There is not a single human, moral or religious justification for bombing or killing those whoever trying to help people. May Almighty Allah have mercy on our martyrs and accept them among the righteous."
Abdul Hamid Sultan Abdullah Ibrahim Al Hammadi
Abdullah Mohammed Essa Obaid Al Kaabi
Mohammed Ali Zainal Al Bastaki
(Left) Ahmed Abdul Rahman Ahmad Al Tunaiji; (Right) Ahmed Rashid Salim Ali Al Mazroui
Meanwhile, the Taliban denied responsibility and blamed, in a short statement, an 'internal local rivalry' for the attack which targeted a guesthouse of provincial Gov. Homayun Azizi, who was also wounded in the assault.
Eleven people were killed and 18 others were wounded, including the UAE Ambassador Juma Mohammed Abdullah Al Kaabi, according to General Abdul Razeq, Kandahar's police chief.
Razeq said investigators believe someone hid the bomb inside a sofa at the guesthouse.

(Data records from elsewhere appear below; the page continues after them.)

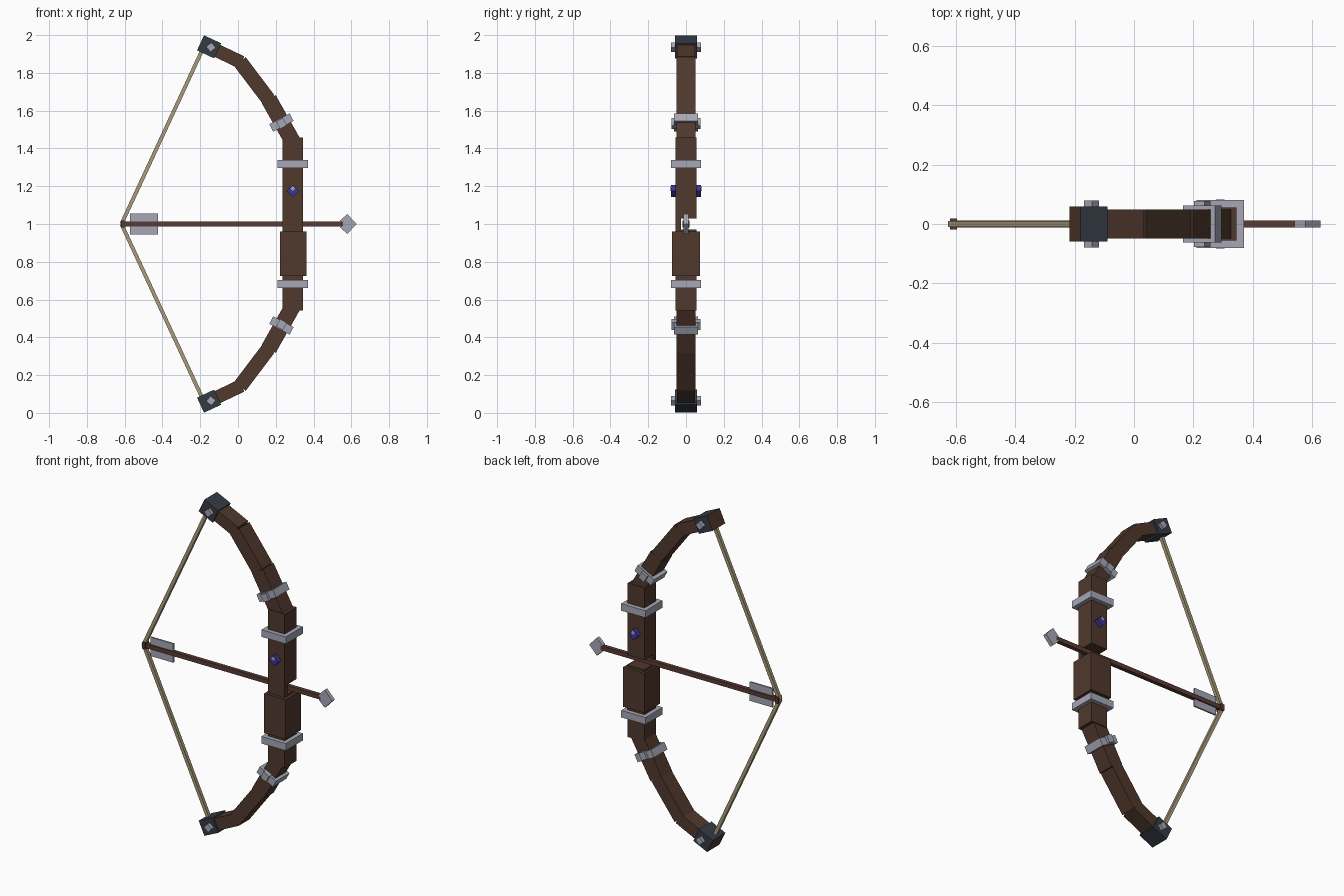
import bpy, bmesh, math
from mathutils import Vector, Matrix

if "Cube" in bpy.data.objects:
    bpy.data.objects.remove(bpy.data.objects["Cube"])


def material(name, rgb):
    m = bpy.data.materials.new(name)
    m.diffuse_color = (*rgb, 1)
    m.use_nodes = True
    m.node_tree.nodes["Principled BSDF"].inputs["Base Color"].default_value = m.diffuse_color
    return m


WOOD = material("dark_wood", (0.080, 0.040, 0.026))
SHAFT = material("reddish_wood", (0.105, 0.044, 0.034))
STEEL = material("pale_steel", (0.38, 0.39, 0.46))
IRON = material("dark_iron", (0.036, 0.044, 0.060))
CORD = material("cord", (0.40, 0.33, 0.20))
BLUE = material("blue_gem", (0.045, 0.035, 0.33))


def finish(name, bm, mats):
    bmesh.ops.recalc_face_normals(bm, faces=bm.faces[:])
    me = bpy.data.meshes.new(name)
    bm.to_mesh(me)
    bm.free()
    for m in mats:
        me.materials.append(m)
    ob = bpy.data.objects.new(name, me)
    bpy.context.collection.objects.link(ob)
    return ob


def box(name, center, size, mat, tilt=0.0, end_mat=None):
    """Box tilted in the x-z plane; end_mat colours its local -x face."""
    bm = bmesh.new()
    bmesh.ops.create_cube(bm, size=1)
    bm.normal_update()
    if end_mat:
        for f in bm.faces:
            f.material_index = int(f.normal.x < -0.9)
    bm.transform(Matrix.Translation(center)
                 @ Matrix.Rotation(-math.radians(tilt), 4, 'Y')
                 @ Matrix.Diagonal((*size, 1)))
    return finish(name, bm, [mat, end_mat] if end_mat else [mat])


def bar(name, a, b, width, depth, mat):
    """Straight bar between two x-z points."""
    (x0, z0), (x1, z1) = a, b
    return box(name, ((x0 + x1) / 2, 0, (z0 + z1) / 2),
               (math.hypot(x1 - x0, z1 - z0), depth, width), mat,
               math.degrees(math.atan2(z1 - z0, x1 - x0)))


def plate(name, outline, y0, y1, mat):
    """Flat x-z outline extruded along y."""
    bm = bmesh.new()
    face = bm.faces.new([bm.verts.new((x, y0, z)) for x, z in outline])
    ext = bmesh.ops.extrude_face_region(bm, geom=[face])
    vs = [v for v in ext["geom"] if isinstance(v, bmesh.types.BMVert)]
    bmesh.ops.translate(bm, vec=(0, y1 - y0, 0), verts=vs)
    return finish(name, bm, [mat])


# Limbs, bands, caps and string, mirrored about z = 1
for side, s in (("upper", 1), ("lower", -1)):
    def P(x, z):
        return (x, 1 + s * z)

    box(side + "_riser", (0.29, 0, 1 + s * 0.243), (0.11, 0.11, 0.428), WOOD)
    bar(side + "_limb_root", P(0.293, 0.43), P(0.162, 0.662), 0.085, 0.099, WOOD)
    bar(side + "_limb_middle", P(0.162, 0.659), P(0.01, 0.86), 0.077, 0.098, WOOD)
    bar(side + "_limb_end", P(0.018, 0.856), P(-0.15, 0.936), 0.070, 0.097, WOOD)
    box(side + "_tip_cap", (-0.153, 0, 1 + s * 0.938), (0.10, 0.118, 0.088),
        IRON, -25 * s, WOOD)
    box(side + "_tip_stud", (-0.143, 0, 1 + s * 0.936), (0.036, 0.158, 0.036),
        STEEL, 45 - 5 * s)
    box(side + "_riser_band", (0.29, 0, 1 + s * 0.317), (0.16, 0.16, 0.042), STEEL)
    box(side + "_limb_band", (0.23, 0, 1 + s * 0.537), (0.122, 0.126, 0.045),
        STEEL, 28 * s)
    box(side + "_limb_band_bolt", (0.23, 0, 1 + s * 0.532), (0.04, 0.156, 0.044),
        STEEL, 28 * s)
    bar(side + "_string", P(-0.617, 0), P(-0.185, 0.93), 0.020, 0.020, CORD)

# Grip, and the side wall that joins the riser halves beside the arrow shelf
box("grip", (0.2925, 0, 0.842), (0.141, 0.146, 0.235), WOOD)
box("arrow_shelf_wall", (0.29, -0.041, 1.0), (0.11, 0.028, 0.07), WOOD)

# Gem on both faces of the riser
for side, s in (("front", -1), ("back", 1)):
    box(side + "_gem", (0.29, s * 0.066, 1.175), (0.046, 0.028, 0.046), BLUE, 45)
    box(side + "_gem_glint", (0.29, s * 0.080, 1.188), (0.020, 0.006, 0.020),
        STEEL, 45)

# Arrow
box("arrow_shaft", (-0.03, 0, 1.0), (1.17, 0.024, 0.026), SHAFT)
box("arrow_nock", (-0.608, 0, 1.0), (0.022, 0.038, 0.038), SHAFT)
for side, s in (("upper", 1), ("lower", -1)):
    box(side + "_fletching", (-0.4975, 0, 1 + s * 0.033), (0.15, 0.010, 0.046), STEEL)
plate("arrow_head", [(0.54, 0.983), (0.578, 0.947), (0.628, 1.0),
                     (0.578, 1.053), (0.54, 1.017)], -0.012, 0.012, STEEL)
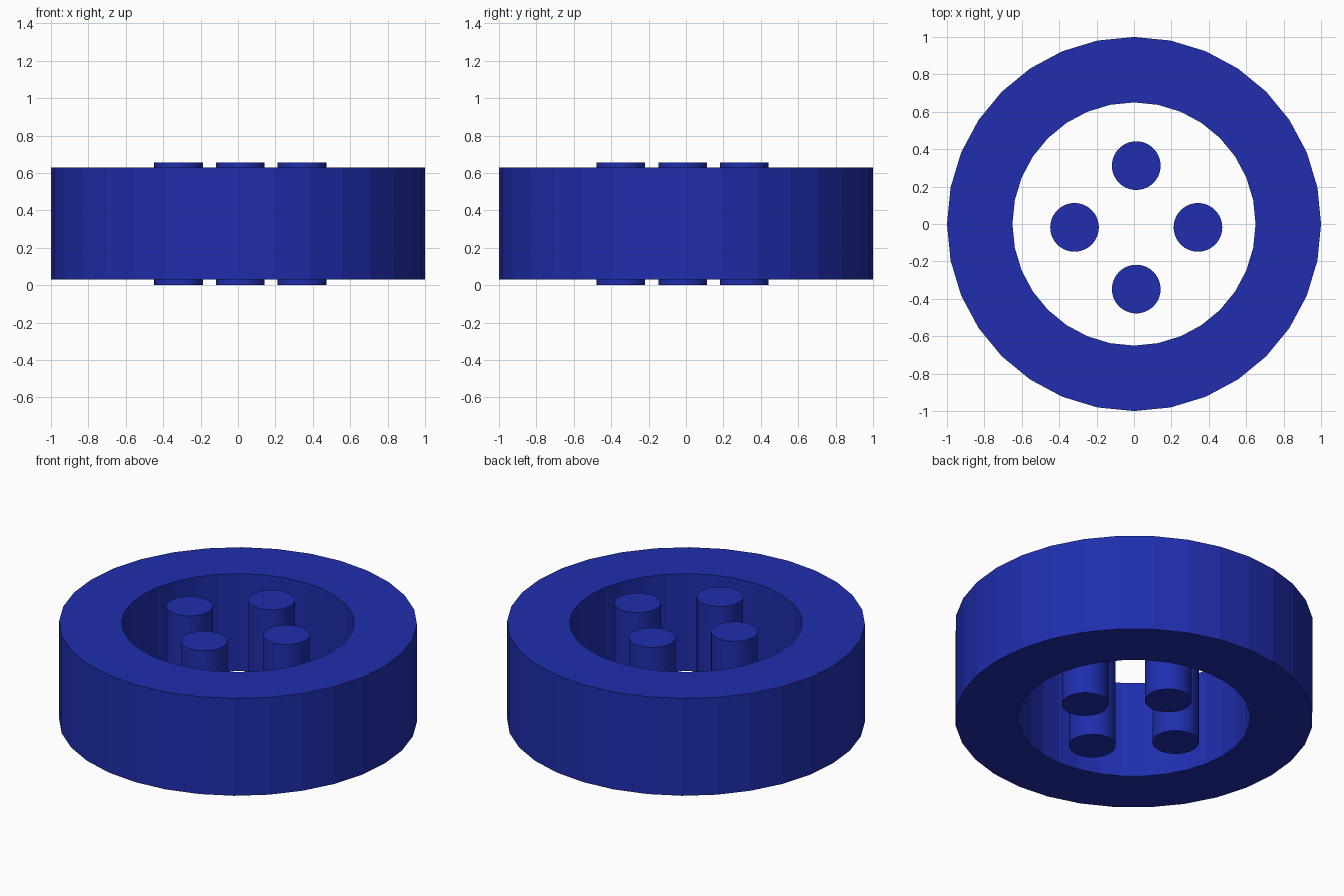
import bpy, bmesh
from math import cos, sin, pi

if "Cube" in bpy.data.objects:
    bpy.data.objects.remove(bpy.data.objects["Cube"])

blue = bpy.data.materials.new("blue")
blue.diffuse_color = (0.014, 0.027, 0.42, 1)
blue.use_nodes = True
blue.node_tree.nodes["Principled BSDF"].inputs["Base Color"].default_value = blue.diffuse_color


def finish(bm, name):
    bmesh.ops.recalc_face_normals(bm, faces=bm.faces)
    mesh = bpy.data.meshes.new(name)
    bm.to_mesh(mesh)
    bm.free()
    mesh.materials.append(blue)
    obj = bpy.data.objects.new(name, mesh)
    bpy.context.collection.objects.link(obj)
    return obj


# Outer ring: rectangular profile swept round 32 flat sides
SIDES = 32
profile = [(1.0, 0.03), (1.0, 0.63), (0.65, 0.63), (0.65, 0.03)]
bm = bmesh.new()
loops = [[bm.verts.new((r * cos(2 * pi * i / SIDES), r * sin(2 * pi * i / SIDES), z))
          for i in range(SIDES)] for r, z in profile]
for k, lower in enumerate(loops):
    upper = loops[(k + 1) % len(loops)]
    for i in range(SIDES):
        j = (i + 1) % SIDES
        bm.faces.new((lower[i], lower[j], upper[j], upper[i]))
finish(bm, "outer_ring")

# Four round pins, slightly off centre and longer than the ring
CX, CY, OFFSET, HEIGHT = 0.012, -0.018, 0.33, 0.655
for name, dx, dy in (("right", 1, 0), ("back", 0, 1), ("left", -1, 0), ("front", 0, -1)):
    bm = bmesh.new()
    bmesh.ops.create_cone(bm, cap_ends=True, segments=64, radius1=0.13,
                          radius2=0.13, depth=HEIGHT)
    for face in bm.faces:
        face.smooth = len(face.verts) == 4
    for edge in bm.edges:
        edge.smooth = all(f.smooth for f in edge.link_faces)
    pin = finish(bm, name + "_pin")
    pin.location = (CX + OFFSET * dx, CY + OFFSET * dy, HEIGHT / 2)
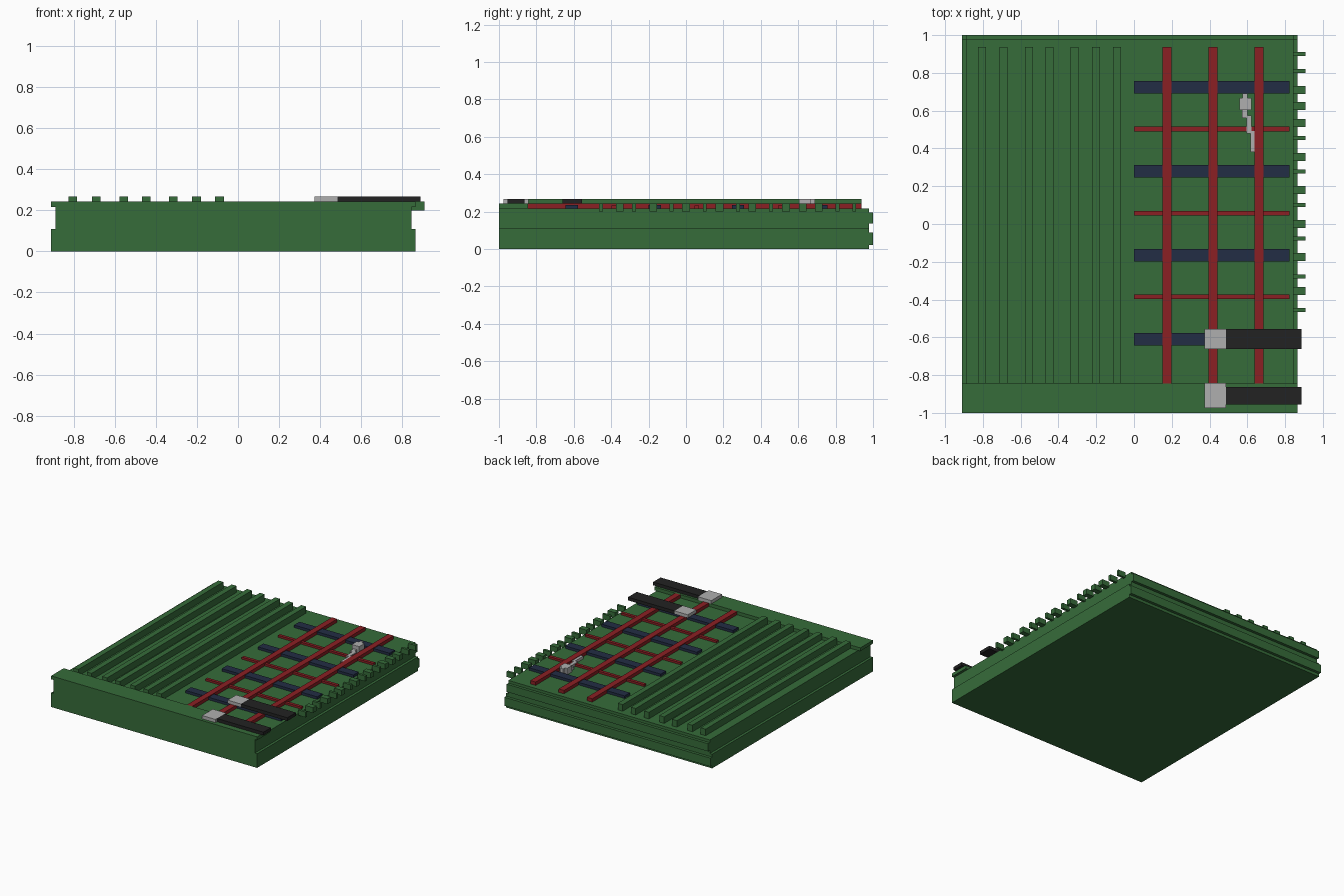
import bpy, bmesh

if "Cube" in bpy.data.objects:
    bpy.data.objects.remove(bpy.data.objects["Cube"])


def material(name, rgb):
    m = bpy.data.materials.new(name)
    m.diffuse_color = (*rgb, 1)
    m.use_nodes = True
    m.node_tree.nodes["Principled BSDF"].inputs["Base Color"].default_value = m.diffuse_color
    return m


GREEN = material("green", (0.037, 0.150, 0.042))
RED = material("dark red", (0.258, 0.014, 0.017))
NAVY = material("navy", (0.016, 0.026, 0.058))
BLACK = material("black", (0.016, 0.016, 0.016))
GREY = material("light grey", (0.43, 0.43, 0.43))


def make(name, mat, bm):
    bmesh.ops.recalc_face_normals(bm, faces=bm.faces)
    me = bpy.data.meshes.new(name)
    bm.to_mesh(me)
    bm.free()
    me.materials.append(mat)
    ob = bpy.data.objects.new(name, me)
    bpy.context.collection.objects.link(ob)
    return ob


def box(name, mat, x0, x1, y0, y1, z0, z1):
    bm = bmesh.new()
    bmesh.ops.create_cube(bm, size=1)
    for v in bm.verts:
        v.co = (x1 if v.co.x > 0 else x0, y1 if v.co.y > 0 else y0, z1 if v.co.z > 0 else z0)
    return make(name, mat, bm)


def layer(name, x0, x1, z0, z1, b0, b1):
    """Flat layer with a raised bead along its back edge, extruded in x."""
    prof = [(-1, z0), (0.978, z0), (0.978, b0), (1, b0), (1, b1), (0.978, b1), (0.978, z1), (-1, z1)]
    bm = bmesh.new()
    face = bm.faces.new([bm.verts.new((x0, y, z)) for y, z in prof])
    ext = bmesh.ops.extrude_face_region(bm, geom=[face])["geom"]
    bmesh.ops.translate(bm, vec=(x1 - x0, 0, 0), verts=[g for g in ext if isinstance(g, bmesh.types.BMVert)])
    return make(name, GREEN, bm)


TOP = 0.216

# two folded layers and the raised front band
layer("lower_layer", -0.91, 0.865, 0, 0.11, 0.022, 0.088)
layer("upper_layer", -0.89, 0.845, 0.11, TOP, 0.135, 0.195)
box("front_band", GREEN, -0.91, 0.865, -1, -0.845, TOP, 0.242)

# raised ribs on the left half
for x in (-0.804, -0.69, -0.557, -0.447, -0.315, -0.202, -0.09):
    box("rib", GREEN, x - 0.021, x + 0.021, -0.845, 0.937, TOP, 0.267)

# plaid stripes on the right half
for i in range(4):
    y = 0.723 - 0.4447 * i
    box("navy_stripe", NAVY, 0, 0.822, y - 0.033, y + 0.033, TOP, 0.236)
for y in (0.503, 0.058, -0.386):
    box("thin_red_stripe", RED, 0, 0.822, y - 0.012, y + 0.012, TOP, 0.232)
for x in (0.175, 0.418, 0.662):
    box("long_red_stripe", RED, x - 0.023, x + 0.023, -0.845, 0.937, TOP, 0.242)

# fringe on the right edge: (y, is wide)
fringe = [(0.90, 0), (0.81, 0), (0.71, 1), (0.624, 1), (0.534, 1), (0.455, 0), (0.354, 1), (0.278, 0),
          (0.18, 1), (0.10, 0), (0, 1), (-0.077, 0), (-0.175, 1), (-0.278, 0), (-0.354, 1), (-0.455, 0)]
for y, wide in fringe:
    h = 0.021 if wide else 0.010
    box("fringe", GREEN, 0.843, 0.908, y - h, y + h, 0.2, 0.242)

# two straps with metal ends
for y, strap_half, clip_half in ((-0.608, 0.053, 0.053), (-0.909, 0.046, 0.066)):
    box("strap", BLACK, 0.488, 0.888, y - strap_half, y + strap_half, 0.242, 0.267)
    box("strap_clip", GREY, 0.373, 0.488, y - clip_half, y + clip_half, 0.242, 0.267)

# small pendant and its stepped chain
box("pendant", GREY, 0.558, 0.622, 0.603, 0.667, TOP, 0.267)
box("pendant_tip", GREY, 0.575, 0.6, 0.667, 0.69, TOP, 0.267)
for x, y0, y1 in ((0.587, 0.56, 0.603), (0.609, 0.48, 0.575), (0.632, 0.38, 0.492)):
    box("chain_link", GREY, x - 0.014, x + 0.014, y0, y1, TOP, 0.238)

He said an ongoing construction project at the guesthouse may have allowed militants to plant the bomb.
"Right now we cannot say anything that who is behind this attack," he told The Associated Press, while adding that several suspects had been arrested. The attack inside the heavily guarded compound represents a major breach of security, even in Afghanistan, a country long torn by war. Afghan President Ashraf Ghani on Wednesday condemned the attack and ordered a probe into the incident.
Multiple daily commercial flights link the countries, with Dubai serving as an important commercial hub for Afghan businessmen. Over the years, Taliban and Afghan officials also have met in Dubai to try to start peace talks.
Emirati diplomats have come under attack in the past, felled by assassins' bullets. Saif Ghubash, the UAE's first minister of state for foreign affairs, died after being shot in an October 1977 attack at Abu Dhabi International Airport, an attack that apparently targeted Syrian Foreign Minister Abdul-Halim Khaddam. Khaddam later blamed the attack on Iraq.
In 1984, the UAE's ambassador to France was assassinated by a gunman who shot him in the head outside his Paris home. A diplomatic club was named in honor of the slain envoy, Khalifa Al Mubarak, in the Emirati capital Abu Dhabi in 2015.
Another Emirati diplomat was wounded in a shooting in Rome in 1984. Reports at the time linked those two attacks to the Arab Revolutionary Brigades, a Palestinian militant group.